[12] Median grain size of the last 400 years shows strong decadal-scale variability, and a clear coarsening in the 20th century (until the 1960s, which was the most recent temperature peak in this region). Periods of high mD0 are also indicated in the 1870s, 1810s, 1750s and ∼1700 (Figure 3). Varve thickness variations in SL sediments show little trend over time. A comparison with mD0 suggests that overall varve thickness around 1700, in the 1810s and to some extent in the 1870s was also above average. A possible interpretation is that, in addition to a warm early season melt period that provided the necessary energy to move relatively coarse sediment reflected in the higher mD0, a deeper winter snowpack during those periods contributed to more prolonged runoff and associated sediment flux over the subsequent summer months. On the other hand, some sections contain thick varves and are fine grained (e.g. the 1670s, Figure 3). We interpret these periods as being characterized by frequent but low intensity summer precipitation (mainly drizzle) bringing a larger proportion of fine silts into the lake.
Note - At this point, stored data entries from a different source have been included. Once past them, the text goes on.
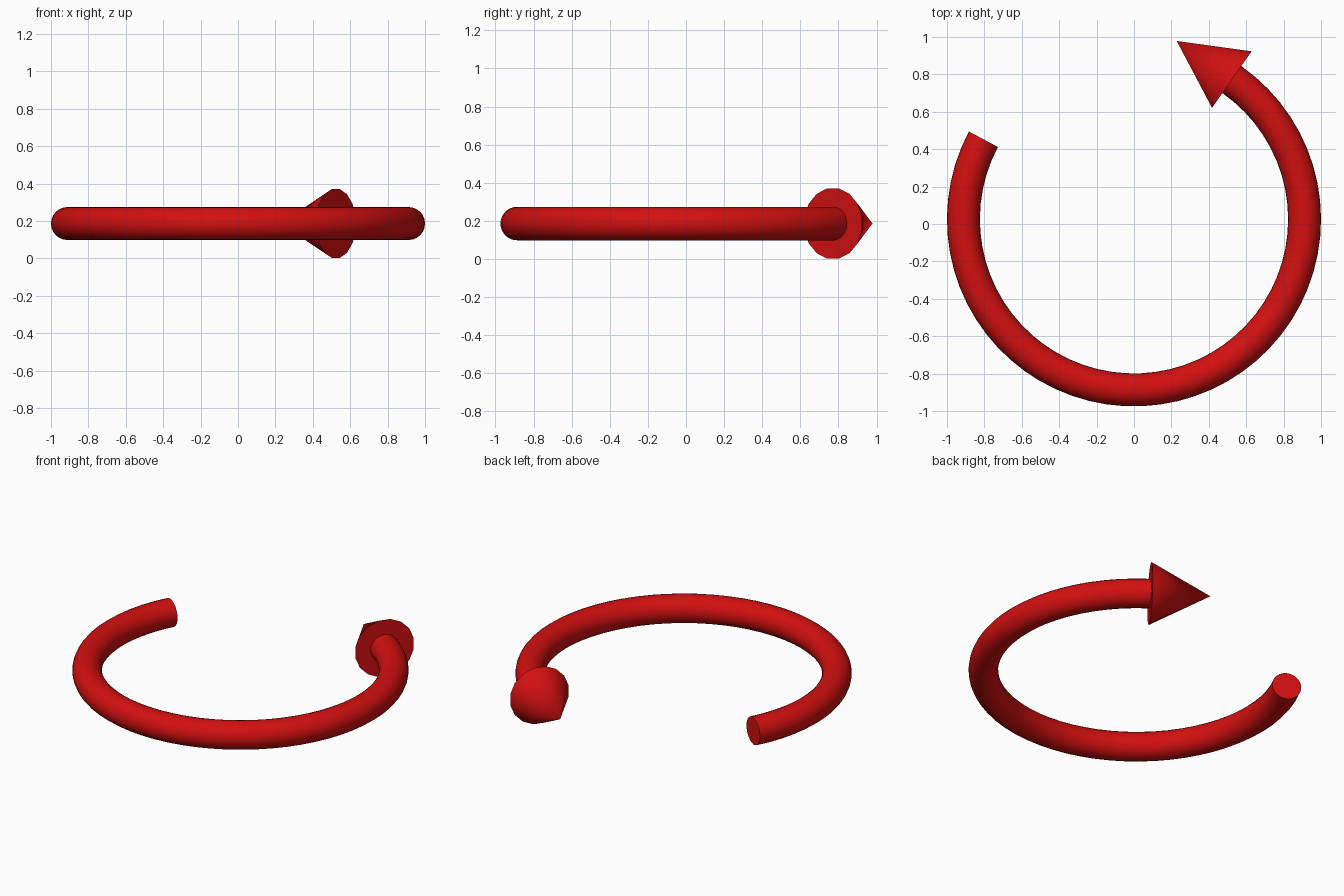
import bpy, bmesh, math
from mathutils import Matrix, Vector

old = bpy.data.objects.get("Cube")
if old:
    bpy.data.objects.remove(old, do_unlink=True)

CENTRE = Vector((0, 0.025, 0.186))
RING_R, TUBE_R = 0.912, 0.088
TAIL, HEAD = math.radians(152), math.radians(415)
HEAD_R, HEAD_LEN = 0.188, 0.36

red = bpy.data.materials.new("red")
red.use_nodes = True
red.diffuse_color = (0.65, 0.005, 0.005, 1)
red.node_tree.nodes["Principled BSDF"].inputs["Base Color"].default_value = red.diffuse_color


def finish(bm, name):
    bmesh.ops.recalc_face_normals(bm, faces=bm.faces)
    mesh = bpy.data.meshes.new(name)
    bm.to_mesh(mesh)
    bm.free()
    mesh.materials.append(red)
    obj = bpy.data.objects.new(name, mesh)
    bpy.context.collection.objects.link(obj)
    obj.location = CENTRE
    bpy.ops.object.select_all(action="DESELECT")
    obj.select_set(True)
    bpy.context.view_layer.objects.active = obj
    bpy.ops.object.shade_smooth_by_angle(angle=math.radians(35))
    return obj


# Curved shaft: a disc swept about the vertical axis, closed at both ends
bm = bmesh.new()
place = (Matrix.Rotation(TAIL, 4, "Z") @ Matrix.Translation((RING_R, 0, 0))
         @ Matrix.Rotation(math.pi / 2, 4, "X"))
disc = bmesh.ops.create_circle(bm, segments=24, radius=TUBE_R, cap_ends=True, matrix=place)
start_cap = disc["verts"][0].link_faces[0]
bmesh.ops.spin(bm, geom=[start_cap], axis=(0, 0, 1), cent=(0, 0, 0),
               angle=HEAD - TAIL, steps=48, use_duplicate=False)
# Close the tail if the sweep consumed its cap
open_edges = [e for e in bm.edges if e.is_boundary]
if open_edges:
    bmesh.ops.holes_fill(bm, edges=open_edges, sides=0)
finish(bm, "curved_shaft")

# Arrow head: a cone pointing along the shaft's tangent
bm = bmesh.new()
place = (Matrix.Rotation(HEAD, 4, "Z") @ Matrix.Translation((RING_R, HEAD_LEN / 2, 0))
         @ Matrix.Rotation(-math.pi / 2, 4, "X") @ Matrix.Rotation(math.pi / 16, 4, "Z"))
bmesh.ops.create_cone(bm, cap_ends=True, segments=16, radius1=HEAD_R, radius2=0,
                      depth=HEAD_LEN, matrix=place)
bmesh.ops.remove_doubles(bm, verts=bm.verts, dist=0.0001)
finish(bm, "arrow_head")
This is consistent with the positive correlation between the amount of precipitation from May to Sept and the relative abundance of the fine silt fraction (% 4–10 μm) (Table 2) recorded during the calibration period.

[13] There are strong visual similarities between the record of mD0 in SL and other records in the Arctic (Figure 3). We note that the varve thickness record from Lake Tuborg reflects a different hydrological system wherein sediment flux to the lake is driven by the melting of outlet glaciers from the Agassiz Ice Cap [Smith, 1997], which provides runoff throughout the melt season, long after snow has melted. We also note that sediment yield at Nicolay Lake is influenced by precipitation [Lamoureux, 2000]. Despite this differences, co-variations in sediment deposition at Nicolay lake (300 km southwest of SL) and Lake Tuborg (250 km to the northeast) strengthens confidence in the SL varve chronology and its climatic significance. They indicate that a regional climate pattern exists through time in the High Arctic.

[14] In conclusion, image analysis of varved sediments from SL has demonstrated that textural variations reflect early season climatic conditions in the High Arctic. The technique opens new horizons in establishing transfer functions for minerogenic sediments that are poor in organic material. Laminated sequences studied in the past should be revisited to provide more detailed results than previously achieved by simply measuring the varve thickness. The sediments of SL provide an annual record of snowmelt intensity and other climate variables. Our study also indicates the need for direct calibration of sedimentary data with on-site meteorological data, linked to hydrological monitoring.

Acknowledgments

[15] This material is based upon work supported by the US-NSF under Grant # 9708071. P. Francus is supported by the University of Massachusetts. We thank Polar Continental Shelf Project, First Air, the members of the 1998–2000 field parties, and S. Lamoureux for Nicolay Lake data. This is PARCS contribution 178.

Ancillary